__Supplied entries__.

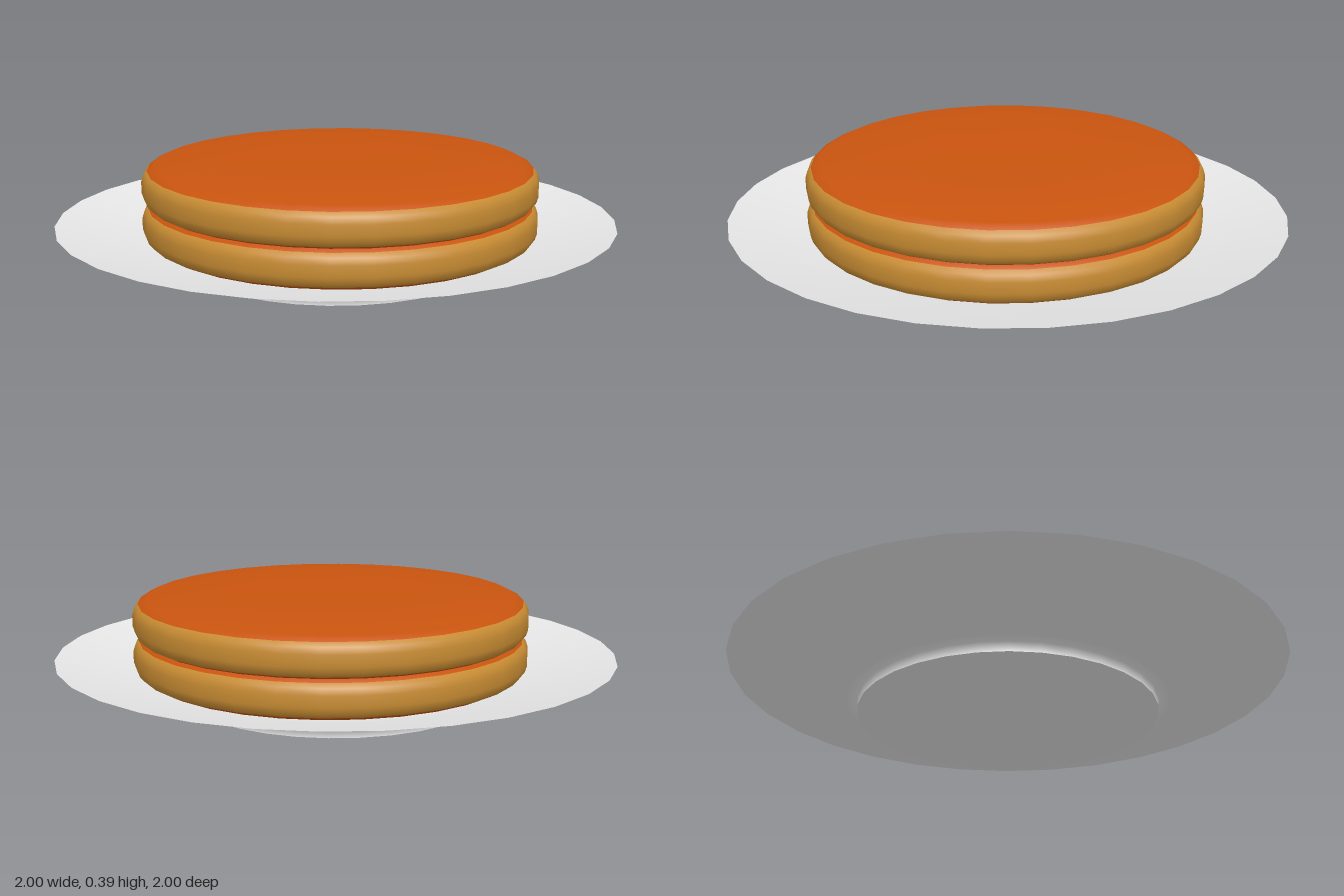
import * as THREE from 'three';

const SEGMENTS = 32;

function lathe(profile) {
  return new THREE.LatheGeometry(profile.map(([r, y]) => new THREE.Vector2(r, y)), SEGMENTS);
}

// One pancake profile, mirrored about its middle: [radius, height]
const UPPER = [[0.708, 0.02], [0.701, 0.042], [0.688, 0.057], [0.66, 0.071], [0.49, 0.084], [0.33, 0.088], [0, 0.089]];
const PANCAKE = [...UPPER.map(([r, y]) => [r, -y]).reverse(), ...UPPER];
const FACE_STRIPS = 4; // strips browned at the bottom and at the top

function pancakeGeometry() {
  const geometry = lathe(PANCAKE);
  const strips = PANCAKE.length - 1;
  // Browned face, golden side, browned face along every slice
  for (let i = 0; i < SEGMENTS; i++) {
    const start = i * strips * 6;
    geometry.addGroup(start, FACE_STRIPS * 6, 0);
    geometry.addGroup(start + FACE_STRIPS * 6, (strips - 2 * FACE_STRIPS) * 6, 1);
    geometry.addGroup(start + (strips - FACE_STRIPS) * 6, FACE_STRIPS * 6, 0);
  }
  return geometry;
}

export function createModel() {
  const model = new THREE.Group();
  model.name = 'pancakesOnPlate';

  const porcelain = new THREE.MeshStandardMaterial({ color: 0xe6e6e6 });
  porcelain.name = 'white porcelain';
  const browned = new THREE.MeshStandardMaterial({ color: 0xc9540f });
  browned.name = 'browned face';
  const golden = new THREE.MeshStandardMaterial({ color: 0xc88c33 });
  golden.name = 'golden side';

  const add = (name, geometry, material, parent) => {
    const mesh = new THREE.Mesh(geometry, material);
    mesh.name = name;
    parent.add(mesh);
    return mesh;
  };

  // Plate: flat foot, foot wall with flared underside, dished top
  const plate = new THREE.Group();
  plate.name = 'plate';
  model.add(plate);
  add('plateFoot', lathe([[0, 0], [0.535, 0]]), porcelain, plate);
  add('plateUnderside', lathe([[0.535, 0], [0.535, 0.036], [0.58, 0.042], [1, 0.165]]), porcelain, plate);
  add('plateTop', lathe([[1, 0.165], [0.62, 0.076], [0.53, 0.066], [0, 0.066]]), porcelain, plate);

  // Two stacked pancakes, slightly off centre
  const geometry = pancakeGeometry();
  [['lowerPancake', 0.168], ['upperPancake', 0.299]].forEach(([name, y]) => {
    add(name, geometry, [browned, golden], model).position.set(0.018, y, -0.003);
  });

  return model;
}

__Problem requirements__. Go through the records above. Copy each line in which the string "start" appears.

__Task result__.
    const start = i * strips * 6;
    geometry.addGroup(start, FACE_STRIPS * 6, 0);
    geometry.addGroup(start + FACE_STRIPS * 6, (strips - 2 * FACE_STRIPS) * 6, 1);
    geometry.addGroup(start + (strips - FACE_STRIPS) * 6, FACE_STRIPS * 6, 0);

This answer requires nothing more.